The remedial legislation passed in the nick of time about 18 months later was impugned successfully in Glenister III, but Glenister’s argument that “in the circumstances” it was inappropriate to locate the anti-corruption body within the corrupt SAPS under control of the questionable Cabinet led by a crooked president, got up the nose of the chief justice. He described the evidence of experts adduced in support of the stance adopted by Glenister as “odious political posturing” and simply refused to have regard to one word of it, despite the fact that it stood uncontradicted by any of respondents in the case, including Zuma himself.
So confused did the court become, under the leadership of Mogoeng, that Moseneke and Cameron could not agree about what they meant in their joint judgment. They found themselves in opposing camps, with Moseneke inexplicably siding with Mogoeng in the majority judgment while Cameron stuck to his guns and wrote one of the minority judgments. Moseneke does not allude to or explain his changed stance in his book but he does observe, in another context, that:
“As certain as the sun will rise, so will the sun set for a wicked social order. Bad political regimes never flourish for long. The seeds of their ruin lie in the belly of their misrule. It is only a matter of time before the people rise and flush out an unjust and inept government.”

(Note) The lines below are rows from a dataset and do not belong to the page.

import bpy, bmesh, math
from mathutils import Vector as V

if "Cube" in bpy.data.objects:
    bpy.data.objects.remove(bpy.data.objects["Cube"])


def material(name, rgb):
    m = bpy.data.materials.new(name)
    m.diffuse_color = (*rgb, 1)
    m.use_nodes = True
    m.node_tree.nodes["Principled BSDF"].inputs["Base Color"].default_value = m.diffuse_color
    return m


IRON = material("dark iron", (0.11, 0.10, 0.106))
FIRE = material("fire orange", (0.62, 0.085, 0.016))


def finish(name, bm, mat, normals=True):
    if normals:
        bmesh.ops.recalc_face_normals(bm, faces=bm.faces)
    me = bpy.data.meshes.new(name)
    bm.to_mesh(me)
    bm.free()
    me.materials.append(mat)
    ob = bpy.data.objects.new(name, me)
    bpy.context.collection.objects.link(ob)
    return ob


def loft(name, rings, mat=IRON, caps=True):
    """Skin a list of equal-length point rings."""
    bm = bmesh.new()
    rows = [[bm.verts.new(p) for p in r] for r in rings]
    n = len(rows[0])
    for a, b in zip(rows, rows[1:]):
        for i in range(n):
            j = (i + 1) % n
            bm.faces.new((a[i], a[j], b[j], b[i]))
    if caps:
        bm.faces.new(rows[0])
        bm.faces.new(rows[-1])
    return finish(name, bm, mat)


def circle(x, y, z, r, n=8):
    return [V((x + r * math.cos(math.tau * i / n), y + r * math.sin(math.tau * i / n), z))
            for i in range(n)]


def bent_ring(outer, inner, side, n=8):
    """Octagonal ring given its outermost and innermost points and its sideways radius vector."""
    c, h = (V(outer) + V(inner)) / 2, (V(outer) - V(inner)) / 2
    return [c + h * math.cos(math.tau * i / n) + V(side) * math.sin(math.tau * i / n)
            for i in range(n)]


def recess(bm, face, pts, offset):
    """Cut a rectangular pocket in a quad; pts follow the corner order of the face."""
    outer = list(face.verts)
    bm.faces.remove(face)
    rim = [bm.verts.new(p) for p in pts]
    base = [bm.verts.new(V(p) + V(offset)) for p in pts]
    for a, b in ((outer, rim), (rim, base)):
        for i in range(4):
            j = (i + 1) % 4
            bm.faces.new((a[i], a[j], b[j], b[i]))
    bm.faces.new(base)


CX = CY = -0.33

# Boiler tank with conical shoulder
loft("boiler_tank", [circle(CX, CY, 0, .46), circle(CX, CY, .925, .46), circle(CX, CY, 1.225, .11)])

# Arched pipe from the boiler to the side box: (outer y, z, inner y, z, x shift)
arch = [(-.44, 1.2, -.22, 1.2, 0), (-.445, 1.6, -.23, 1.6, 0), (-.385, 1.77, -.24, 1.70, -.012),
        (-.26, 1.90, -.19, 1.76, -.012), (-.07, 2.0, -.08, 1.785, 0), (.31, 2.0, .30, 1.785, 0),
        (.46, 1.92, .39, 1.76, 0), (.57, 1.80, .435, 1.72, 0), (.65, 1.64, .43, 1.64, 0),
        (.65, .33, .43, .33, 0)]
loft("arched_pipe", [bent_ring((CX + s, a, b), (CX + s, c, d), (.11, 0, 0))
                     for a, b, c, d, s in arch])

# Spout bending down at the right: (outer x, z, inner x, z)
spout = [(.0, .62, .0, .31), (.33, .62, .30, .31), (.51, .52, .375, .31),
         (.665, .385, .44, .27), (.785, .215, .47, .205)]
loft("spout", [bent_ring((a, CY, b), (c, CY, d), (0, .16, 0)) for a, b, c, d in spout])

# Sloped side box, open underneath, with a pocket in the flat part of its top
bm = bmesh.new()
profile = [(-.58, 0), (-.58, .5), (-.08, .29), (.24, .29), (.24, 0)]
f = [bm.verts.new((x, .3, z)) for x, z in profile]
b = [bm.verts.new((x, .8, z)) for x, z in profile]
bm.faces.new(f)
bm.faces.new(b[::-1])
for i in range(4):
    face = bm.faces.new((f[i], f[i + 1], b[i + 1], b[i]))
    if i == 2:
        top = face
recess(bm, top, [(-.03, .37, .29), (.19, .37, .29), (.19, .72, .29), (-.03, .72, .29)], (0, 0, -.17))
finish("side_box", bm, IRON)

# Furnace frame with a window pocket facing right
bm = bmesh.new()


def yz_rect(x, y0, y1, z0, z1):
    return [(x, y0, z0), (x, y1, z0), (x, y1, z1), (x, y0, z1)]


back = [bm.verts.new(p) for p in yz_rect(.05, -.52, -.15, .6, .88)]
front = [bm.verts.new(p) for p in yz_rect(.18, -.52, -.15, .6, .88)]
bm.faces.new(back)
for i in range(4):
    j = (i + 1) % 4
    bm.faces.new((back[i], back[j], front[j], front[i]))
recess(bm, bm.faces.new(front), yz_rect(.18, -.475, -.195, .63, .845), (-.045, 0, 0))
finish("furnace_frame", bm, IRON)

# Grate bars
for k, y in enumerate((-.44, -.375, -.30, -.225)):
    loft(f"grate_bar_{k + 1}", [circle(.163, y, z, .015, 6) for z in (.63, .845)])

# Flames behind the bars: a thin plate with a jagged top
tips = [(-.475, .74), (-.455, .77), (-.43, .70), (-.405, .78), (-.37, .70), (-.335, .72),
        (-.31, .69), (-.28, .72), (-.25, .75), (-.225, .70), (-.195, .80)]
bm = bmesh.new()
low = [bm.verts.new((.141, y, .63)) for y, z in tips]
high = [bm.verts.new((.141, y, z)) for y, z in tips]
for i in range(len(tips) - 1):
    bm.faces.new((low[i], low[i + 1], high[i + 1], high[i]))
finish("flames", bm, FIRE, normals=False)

The majority in Glenister III took the unusual step of tweaking the legislation to attempt to correct some of its many faults, but it allowed the Hawks to remain in the SAPS fold. The rest is history. Not one “big fish” has been landed by the Hawks unit in its entire existence to date. Currently, in an atmosphere of inter-party consensus on the need to reform the criminal justice administration, no one is suggesting that the Hawks are any part of the solution to the problems created for South Africa by the incidence of rampant corruption with impunity both during and since the Zuma presidency.

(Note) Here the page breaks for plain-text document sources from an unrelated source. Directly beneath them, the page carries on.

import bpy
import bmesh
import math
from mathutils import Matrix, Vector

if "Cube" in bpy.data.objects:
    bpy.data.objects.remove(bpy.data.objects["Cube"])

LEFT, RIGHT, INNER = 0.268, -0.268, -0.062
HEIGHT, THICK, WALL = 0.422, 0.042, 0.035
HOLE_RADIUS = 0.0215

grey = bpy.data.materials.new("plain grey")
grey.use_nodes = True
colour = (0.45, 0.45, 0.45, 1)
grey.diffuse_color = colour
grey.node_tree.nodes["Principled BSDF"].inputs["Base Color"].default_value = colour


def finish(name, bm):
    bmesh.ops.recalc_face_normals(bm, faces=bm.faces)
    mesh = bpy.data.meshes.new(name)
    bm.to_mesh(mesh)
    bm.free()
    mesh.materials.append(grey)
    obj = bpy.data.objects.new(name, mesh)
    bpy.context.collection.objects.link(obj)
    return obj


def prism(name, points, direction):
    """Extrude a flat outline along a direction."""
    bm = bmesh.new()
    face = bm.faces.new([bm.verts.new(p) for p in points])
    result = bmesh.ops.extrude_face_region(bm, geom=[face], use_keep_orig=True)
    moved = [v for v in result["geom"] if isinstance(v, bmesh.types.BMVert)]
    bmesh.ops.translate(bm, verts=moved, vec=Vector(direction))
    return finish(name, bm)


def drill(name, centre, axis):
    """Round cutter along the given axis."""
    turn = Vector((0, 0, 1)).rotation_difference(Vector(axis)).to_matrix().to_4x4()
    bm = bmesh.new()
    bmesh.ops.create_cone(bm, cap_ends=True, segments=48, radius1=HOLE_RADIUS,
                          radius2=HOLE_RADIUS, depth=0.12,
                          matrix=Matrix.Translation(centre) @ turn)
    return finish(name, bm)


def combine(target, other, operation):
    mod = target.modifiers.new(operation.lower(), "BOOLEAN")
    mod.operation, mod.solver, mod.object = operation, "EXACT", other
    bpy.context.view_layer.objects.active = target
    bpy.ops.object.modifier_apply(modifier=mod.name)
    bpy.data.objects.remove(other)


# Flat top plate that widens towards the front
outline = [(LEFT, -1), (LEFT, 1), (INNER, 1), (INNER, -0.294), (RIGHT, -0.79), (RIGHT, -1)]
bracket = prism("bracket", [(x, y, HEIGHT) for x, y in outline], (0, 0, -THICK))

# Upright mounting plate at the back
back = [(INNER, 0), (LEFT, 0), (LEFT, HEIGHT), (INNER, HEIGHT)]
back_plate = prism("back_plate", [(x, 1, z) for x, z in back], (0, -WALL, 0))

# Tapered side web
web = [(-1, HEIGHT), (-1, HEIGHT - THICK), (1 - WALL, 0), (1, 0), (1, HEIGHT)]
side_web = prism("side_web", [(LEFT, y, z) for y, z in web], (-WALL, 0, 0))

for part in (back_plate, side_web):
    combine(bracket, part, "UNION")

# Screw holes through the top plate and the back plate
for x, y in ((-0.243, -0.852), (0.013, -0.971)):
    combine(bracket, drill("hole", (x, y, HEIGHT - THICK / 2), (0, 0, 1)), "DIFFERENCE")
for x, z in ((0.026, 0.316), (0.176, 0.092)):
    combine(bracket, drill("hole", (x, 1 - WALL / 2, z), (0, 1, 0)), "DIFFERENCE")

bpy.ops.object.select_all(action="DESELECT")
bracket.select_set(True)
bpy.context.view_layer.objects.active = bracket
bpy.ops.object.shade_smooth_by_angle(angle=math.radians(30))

The failure of the majority to have regard to the uncontroverted evidence pointing to the circumstances not conducive to keeping the Hawks within the SAPS, has cost the country trillions in loot, it has brought the state to the brink of failure, and it represents the lasting legacy of Mogoeng’s leadership of the court.
Had the Nkandla matter, in which he lost patience with the errant behaviour of Zuma, preceded the hearing of the Glenister matter, one wonders whether the “odious political posturing” of which Mogoeng complained in the majority judgment would instead have been accepted as what it in fact was, namely, a fair summary of the depths of depravity to which the state had been plunged on Zuma’s watch.
At the time of the third Glenister case, which was prepared in 2012, Clem Sunter, the scenario planner, estimated that the chances of South Africa becoming a failed state were one in four. Today his prognostication is that the chances have narrowed to what he describes as a “50/50” chance of failure. Had truly constitutionally compliant machinery of state been put in place to deal with the scourge of serious corruption those odds would surely not be as dire as they are today. Allowing the Hawks to remain in the SAPS, where they have had virtually no impact on serious corruption, has cost South Africa dearly.
The current scenario in South Africa is the true legacy of the chief justiceship of Mogoeng Mogoeng. He went from the blinding light of his mute dissent in Dey to his encounters with the dark knight of Nkandla, doing little to enhance the reputation of his court and much to disadvantage the prospects of upholding the rule of law and constitutionalism in South Africa. DM
Paul Hoffman SC is a director of Accountability Now. He was lead counsel in the Glenister litigation.